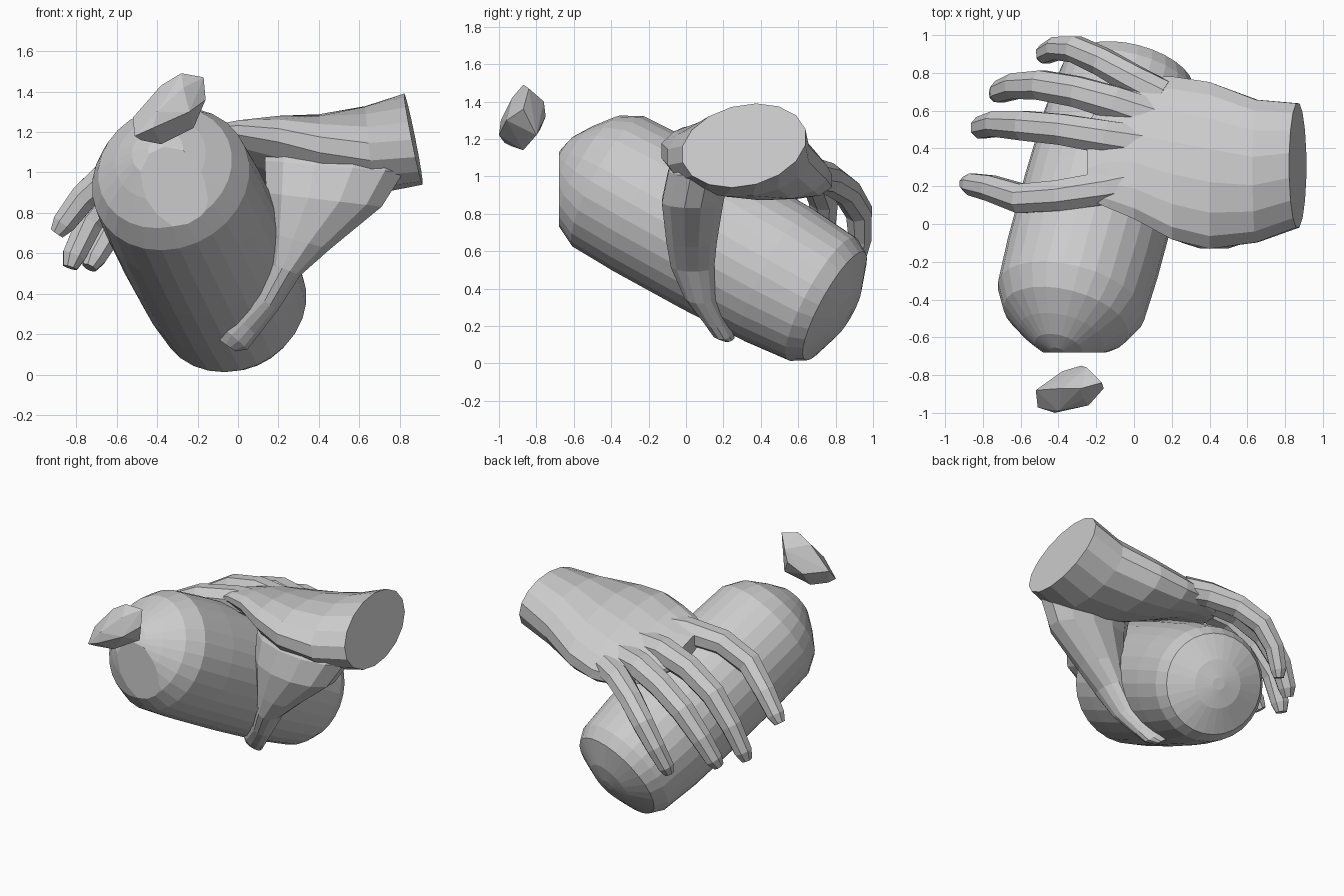
import bpy, bmesh, math
from mathutils import Vector

if "Cube" in bpy.data.objects:
    bpy.data.objects.remove(bpy.data.objects["Cube"])


def make_object(name, bm):
    bmesh.ops.recalc_face_normals(bm, faces=bm.faces[:])
    me = bpy.data.meshes.new(name)
    bm.to_mesh(me)
    bm.free()
    ob = bpy.data.objects.new(name, me)
    bpy.context.collection.objects.link(ob)
    return ob


def loft(name, rings, sides, clip_y=None):
    """Each ring is (centre, half axis a, half axis b); the ends are capped."""
    bm = bmesh.new()
    loops = []
    for c, a, b in rings:
        angles = [2 * math.pi * (i + 0.5) / sides for i in range(sides)]
        loops.append([bm.verts.new(c + a * math.cos(t) + b * math.sin(t)) for t in angles])
    for p, q in zip(loops, loops[1:]):
        for i in range(sides):
            j = (i + 1) % sides
            bm.faces.new((p[i], p[j], q[j], q[i]))
    bm.faces.new(loops[0])
    bm.faces.new(loops[-1])
    if clip_y is not None:
        cut = bmesh.ops.bisect_plane(bm, geom=bm.verts[:] + bm.edges[:] + bm.faces[:],
                                     plane_co=(0, clip_y, 0), plane_no=(0, -1, 0), clear_outer=True)
        edges = [e for e in cut["geom_cut"] if isinstance(e, bmesh.types.BMEdge)]
        bmesh.ops.contextual_create(bm, geom=edges)
    return make_object(name, bm)


def tube(name, path, radii, sides, clip_y=None):
    pts = [Vector(p) for p in path]
    rings = []
    for i, p in enumerate(pts):
        t = (pts[min(i + 1, len(pts) - 1)] - pts[max(i - 1, 0)]).normalized()
        ref = Vector((0, 1, 0)) if abs(t.y) < 0.8 else Vector((1, 0, 0))
        a = t.cross(ref).normalized()
        b = t.cross(a)
        rings.append((p, a * radii[i], b * radii[i]))
    return loft(name, rings, sides, clip_y)


# Held container: a lathed, domed cylinder leaning down towards the back
origin = Vector((-0.25, -0.1, 0.80))
axis = Vector((0.27, 1, -0.55)).normalized()
profile = [(-0.675, 0.04), (-0.645, 0.13), (-0.575, 0.23), (-0.48, 0.34), (-0.36, 0.4),
           (-0.1, 0.41), (0.3, 0.41), (0.7, 0.4), (0.97, 0.375), (1.05, 0.33),
           (1.12, 0.16), (1.14, 0.04)]
tube("container", [origin + axis * s for s, r in profile], [r for s, r in profile], 28, -0.68)

# Palm and wrist: x, centre y, centre z, half width, half thickness, slope across
palm = [(0.867, 0.31, 1.165, 0.335, 0.22, 0.14), (0.65, 0.28, 1.11, 0.385, 0.22, 0.02),
        (0.4, 0.31, 1.08, 0.45, 0.2, -0.13), (0.2, 0.35, 1.08, 0.44, 0.17, -0.24),
        (0.0, 0.40, 1.09, 0.38, 0.12, -0.32), (-0.14, 0.39, 1.09, 0.31, 0.085, -0.36),
        (-0.25, 0.33, 1.10, 0.2, 0.06, -0.3)]
rings = []
for i, (x, y, z, w, h, slope) in enumerate(palm):
    lean = -0.21 * max(0, 1 - i * 0.5)
    rings.append((Vector((x, y, z)), Vector((0, w, w * slope)), Vector((lean * h, 0, h))))
hand = loft("hand", rings, 16)
parts = []

# Four curled fingers
fingers = {
    "index_finger": [(0.1, 0.24, 1.14), (-0.15, 0.19, 1.15), (-0.4, 0.15, 1.12),
                     (-0.6, 0.135, 1.02), (-0.76, 0.19, 0.88), (-0.86, 0.21, 0.75), (-0.895, 0.215, 0.7)],
    "middle_finger": [(0.1, 0.42, 1.1), (-0.15, 0.46, 1.11), (-0.38, 0.5, 1.06),
                      (-0.58, 0.52, 0.94), (-0.73, 0.53, 0.76), (-0.81, 0.51, 0.59), (-0.83, 0.5, 0.53)],
    "ring_finger": [(0.1, 0.57, 1.05), (-0.1, 0.64, 1.05), (-0.3, 0.7, 0.99),
                    (-0.49, 0.735, 0.88), (-0.63, 0.73, 0.72), (-0.71, 0.7, 0.58), (-0.735, 0.68, 0.53)],
    "little_finger": [(0.15, 0.68, 1.01), (0.0, 0.76, 0.99), (-0.17, 0.86, 0.92),
                      (-0.31, 0.925, 0.81), (-0.41, 0.93, 0.67), (-0.47, 0.9, 0.54), (-0.485, 0.885, 0.49)],
}
widths = [0.1, 0.095, 0.088, 0.084, 0.073, 0.062, 0.038]
for name, path in fingers.items():
    k = 0.9 if name == "little_finger" else 1.0
    parts.append(tube(name, path, [w * k for w in widths], 8))

# Thumb with its web: inner x z, outer x z, y, half depth
thumb = [(0.14, 1.18, 0.82, 1.16, 0.12, 0.13), (0.12, 1.06, 0.83, 1.0, 0.07, 0.17),
         (0.13, 0.9, 0.72, 0.83, 0.035, 0.17),
         (0.16, 0.7, 0.46, 0.62, 0.03, 0.14), (0.165, 0.55, 0.31, 0.49, 0.035, 0.12),
         (0.09, 0.39, 0.2, 0.32, 0.075, 0.085), (-0.02, 0.29, 0.1, 0.19, 0.15, 0.065),
         (-0.08, 0.24, 0.05, 0.125, 0.19, 0.06), (-0.09, 0.17, -0.01, 0.115, 0.22, 0.04)]
rings = []
for xa, za, xb, zb, y, d in thumb:
    a, b = Vector((xa, y, za)), Vector((xb, y, zb))
    rings.append(((a + b) / 2, (b - a) / 2, Vector((0, d, 0))))
parts.append(loft("thumb", rings, 12))

# Fuse palm, fingers and thumb into one hand
bpy.context.view_layer.objects.active = hand
for part in parts:
    mod = hand.modifiers.new("join", "BOOLEAN")
    mod.operation = "UNION"
    mod.solver = "EXACT"
    mod.object = part
    bpy.ops.object.modifier_apply(modifier=mod.name)
    bpy.data.objects.remove(part)

# Loose faceted stone in front of the container
bm = bmesh.new()
for p in [(-0.52, -0.88, 1.27), (-0.51, -0.97, 1.18), (-0.42, -1.0, 1.22), (-0.4, -0.99, 1.3),
          (-0.38, -0.87, 1.43), (-0.28, -0.87, 1.49), (-0.17, -0.84, 1.47), (-0.16, -0.87, 1.36),
          (-0.24, -0.96, 1.3), (-0.22, -0.8, 1.22), (-0.38, -0.87, 1.14), (-0.28, -0.75, 1.32),
          (-0.38, -0.78, 1.25), (-0.48, -0.93, 1.16), (-0.27, -0.93, 1.42), (-0.25, -0.76, 1.4)]:
    bm.verts.new(p)
bmesh.ops.convex_hull(bm, input=bm.verts[:])
make_object("stone", bm)
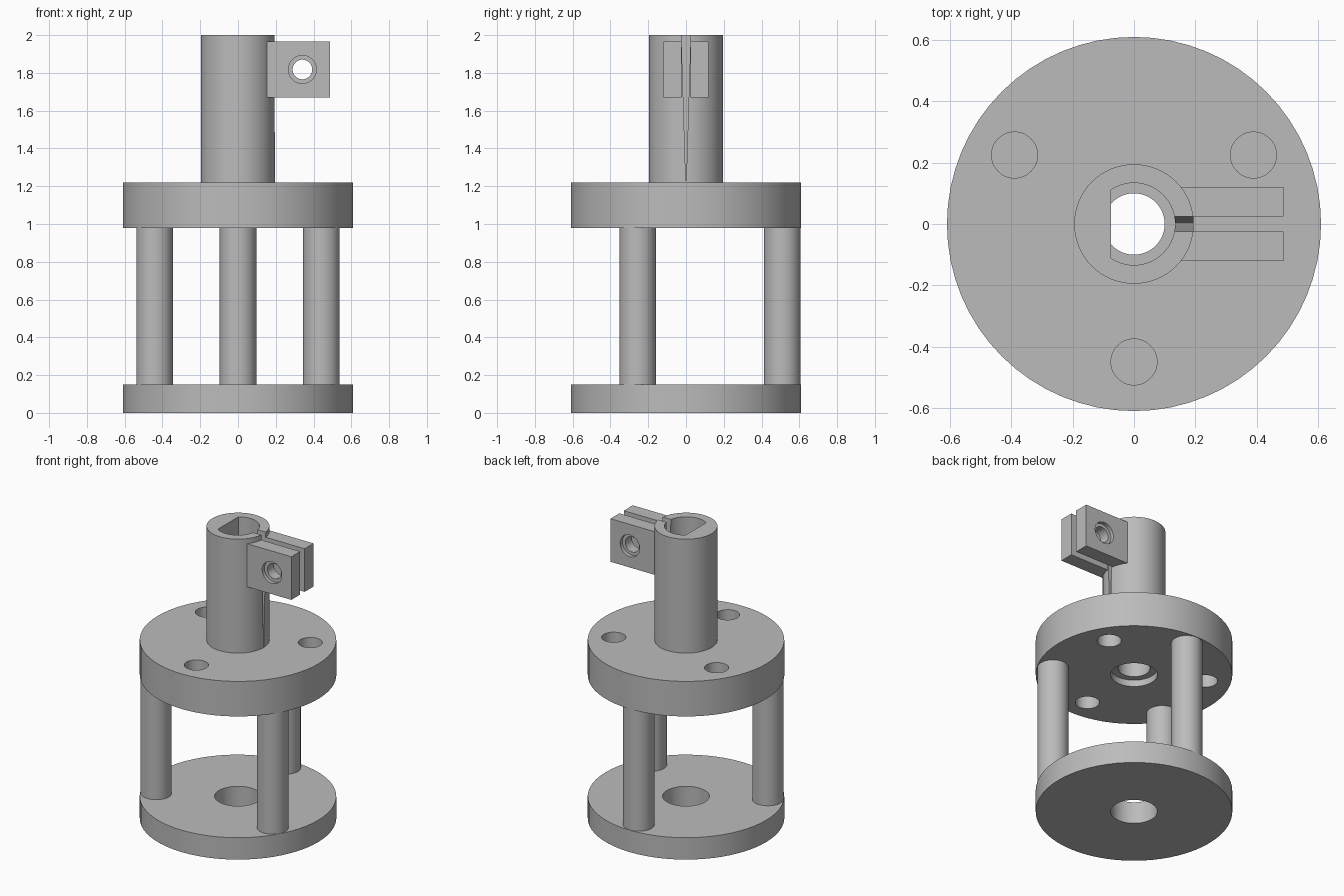
import bpy
import bmesh
from math import sin, cos, radians
from mathutils import Matrix, Vector

if "Cube" in bpy.data.objects:
    bpy.data.objects.remove(bpy.data.objects["Cube"])

grey = bpy.data.materials.new("plain grey")
grey.use_nodes = True
GREY = (0.5, 0.5, 0.5, 1)
grey.diffuse_color = GREY
grey.node_tree.nodes["Principled BSDF"].inputs["Base Color"].default_value = GREY


def add_object(name, bm):
    bmesh.ops.recalc_face_normals(bm, faces=bm.faces)
    mesh = bpy.data.meshes.new(name)
    bm.to_mesh(mesh)
    bm.free()
    mesh.materials.append(grey)
    obj = bpy.data.objects.new(name, mesh)
    bpy.context.collection.objects.link(obj)
    return obj


def cylinder(name, radius, start, end, sides=64):
    """Round bar between two points."""
    a, b = Vector(start), Vector(end)
    turn = (b - a).to_track_quat("Z", "Y").to_matrix().to_4x4()
    bm = bmesh.new()
    bmesh.ops.create_cone(bm, cap_ends=True, segments=sides, radius1=radius,
                          radius2=radius, depth=(b - a).length,
                          matrix=Matrix.Translation((a + b) / 2) @ turn)
    return add_object(name, bm)


def box(name, low, high):
    bm = bmesh.new()
    bmesh.ops.create_cube(bm, size=1)
    for v in bm.verts:
        v.co = [l + (c + 0.5) * (h - l) for l, h, c in zip(low, high, v.co)]
    return add_object(name, bm)


def boolean(target, tool, operation="DIFFERENCE"):
    """Apply a boolean and discard its helper."""
    mod = target.modifiers.new("shape", "BOOLEAN")
    mod.operation, mod.solver, mod.object = operation, "EXACT", tool
    graph = bpy.context.evaluated_depsgraph_get()
    result = bpy.data.meshes.new_from_object(target.evaluated_get(graph))
    target.modifiers.clear()
    target.data = result
    bpy.data.objects.remove(tool)


def smooth(obj):
    bpy.ops.object.select_all(action="DESELECT")
    obj.select_set(True)
    bpy.context.view_layer.objects.active = obj
    bpy.ops.object.shade_smooth_by_angle(angle=radians(30))


def around(radius, angle):
    return radius * cos(radians(angle)), radius * sin(radians(angle))


PLATE_R, BASE_TOP = 0.61, 0.15
DECK_LOW, DECK_TOP, TOP = 0.98, 1.22, 2.0

# Base plate with centre hole
base = cylinder("base_plate", PLATE_R, (0, 0, 0), (0, 0, BASE_TOP))
boolean(base, cylinder("cutter", 0.145, (0, 0, -0.1), (0, 0, 0.3)))
smooth(base)

# Three pillars
for i, angle in enumerate((90, 210, 330)):
    x, y = around(0.51, angle)
    smooth(cylinder(f"pillar_{i + 1}", 0.097, (x, y, BASE_TOP), (x, y, DECK_LOW), 48))

# Upper plate: bore, shallow recess below, three bolt holes
deck = cylinder("upper_plate", PLATE_R, (0, 0, DECK_LOW), (0, 0, DECK_TOP))
boolean(deck, cylinder("cutter", 0.1, (0, 0, 0.9), (0, 0, 1.3)))
boolean(deck, cylinder("cutter", 0.145, (0, 0, 0.9), (0, 0, DECK_LOW + 0.045)))
for angle in (30, 150, 270):
    x, y = around(0.45, angle)
    boolean(deck, cylinder("cutter", 0.075, (x, y, 0.9), (x, y, 1.3), 48))
smooth(deck)

# Clamp tube with a D-shaped bore
tube = cylinder("clamp_tube", 0.195, (0, 0, DECK_TOP), (0, 0, TOP))
bore = cylinder("cutter", 0.134, (0, 0, 1.1), (0, 0, 2.1))
boolean(bore, box("flat", (-0.3, -0.3, 1), (-0.075, 0.3, 2.2)))
boolean(tube, bore)

# Tapered slit down one side of the tube
slit = box("cutter", (0.05, -0.025, DECK_TOP), (0.3, 0.025, TOP + 0.02))
for v in slit.data.vertices:
    if v.co.z < 1.5:
        v.co.y *= 0.04
boolean(tube, slit)
smooth(tube)

# Pair of clamp lugs with recessed bolt holes
for name, side in (("right", -1), ("left", 1)):
    ys = sorted((side * 0.024, side * 0.12))
    lug = box(f"clamp_lug_{name}", (0.1, ys[0], 1.67), (0.488, ys[1], 1.965))
    boolean(lug, cylinder("cutter", 0.19, (0, 0, 1.5), (0, 0, 2.2)))
    boolean(lug, cylinder("cutter", 0.052, (0.341, -0.3, 1.818), (0.341, 0.3, 1.818), 48))
    boolean(lug, cylinder("cutter", 0.074, (0.341, side * 0.095, 1.818),
                          (0.341, side * 0.3, 1.818), 48))
    smooth(lug)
═══
*Task*
If a picture appears among the records, leave it out, and otherwise reproduce exactly every line from the first line through the one with "t = (pts[min(i", both included.

*Exercise output*
import bpy, bmesh, math
from mathutils import Vector

if "Cube" in bpy.data.objects:
    bpy.data.objects.remove(bpy.data.objects["Cube"])


def make_object(name, bm):
    bmesh.ops.recalc_face_normals(bm, faces=bm.faces[:])
    me = bpy.data.meshes.new(name)
    bm.to_mesh(me)
    bm.free()
    ob = bpy.data.objects.new(name, me)
    bpy.context.collection.objects.link(ob)
    return ob


def loft(name, rings, sides, clip_y=None):
    """Each ring is (centre, half axis a, half axis b); the ends are capped."""
    bm = bmesh.new()
    loops = []
    for c, a, b in rings:
        angles = [2 * math.pi * (i + 0.5) / sides for i in range(sides)]
        loops.append([bm.verts.new(c + a * math.cos(t) + b * math.sin(t)) for t in angles])
    for p, q in zip(loops, loops[1:]):
        for i in range(sides):
            j = (i + 1) % sides
            bm.faces.new((p[i], p[j], q[j], q[i]))
    bm.faces.new(loops[0])
    bm.faces.new(loops[-1])
    if clip_y is not None:
        cut = bmesh.ops.bisect_plane(bm, geom=bm.verts[:] + bm.edges[:] + bm.faces[:],
                                     plane_co=(0, clip_y, 0), plane_no=(0, -1, 0), clear_outer=True)
        edges = [e for e in cut["geom_cut"] if isinstance(e, bmesh.types.BMEdge)]
        bmesh.ops.contextual_create(bm, geom=edges)
    return make_object(name, bm)


def tube(name, path, radii, sides, clip_y=None):
    pts = [Vector(p) for p in path]
    rings = []
    for i, p in enumerate(pts):
        t = (pts[min(i + 1, len(pts) - 1)] - pts[max(i - 1, 0)]).normalized()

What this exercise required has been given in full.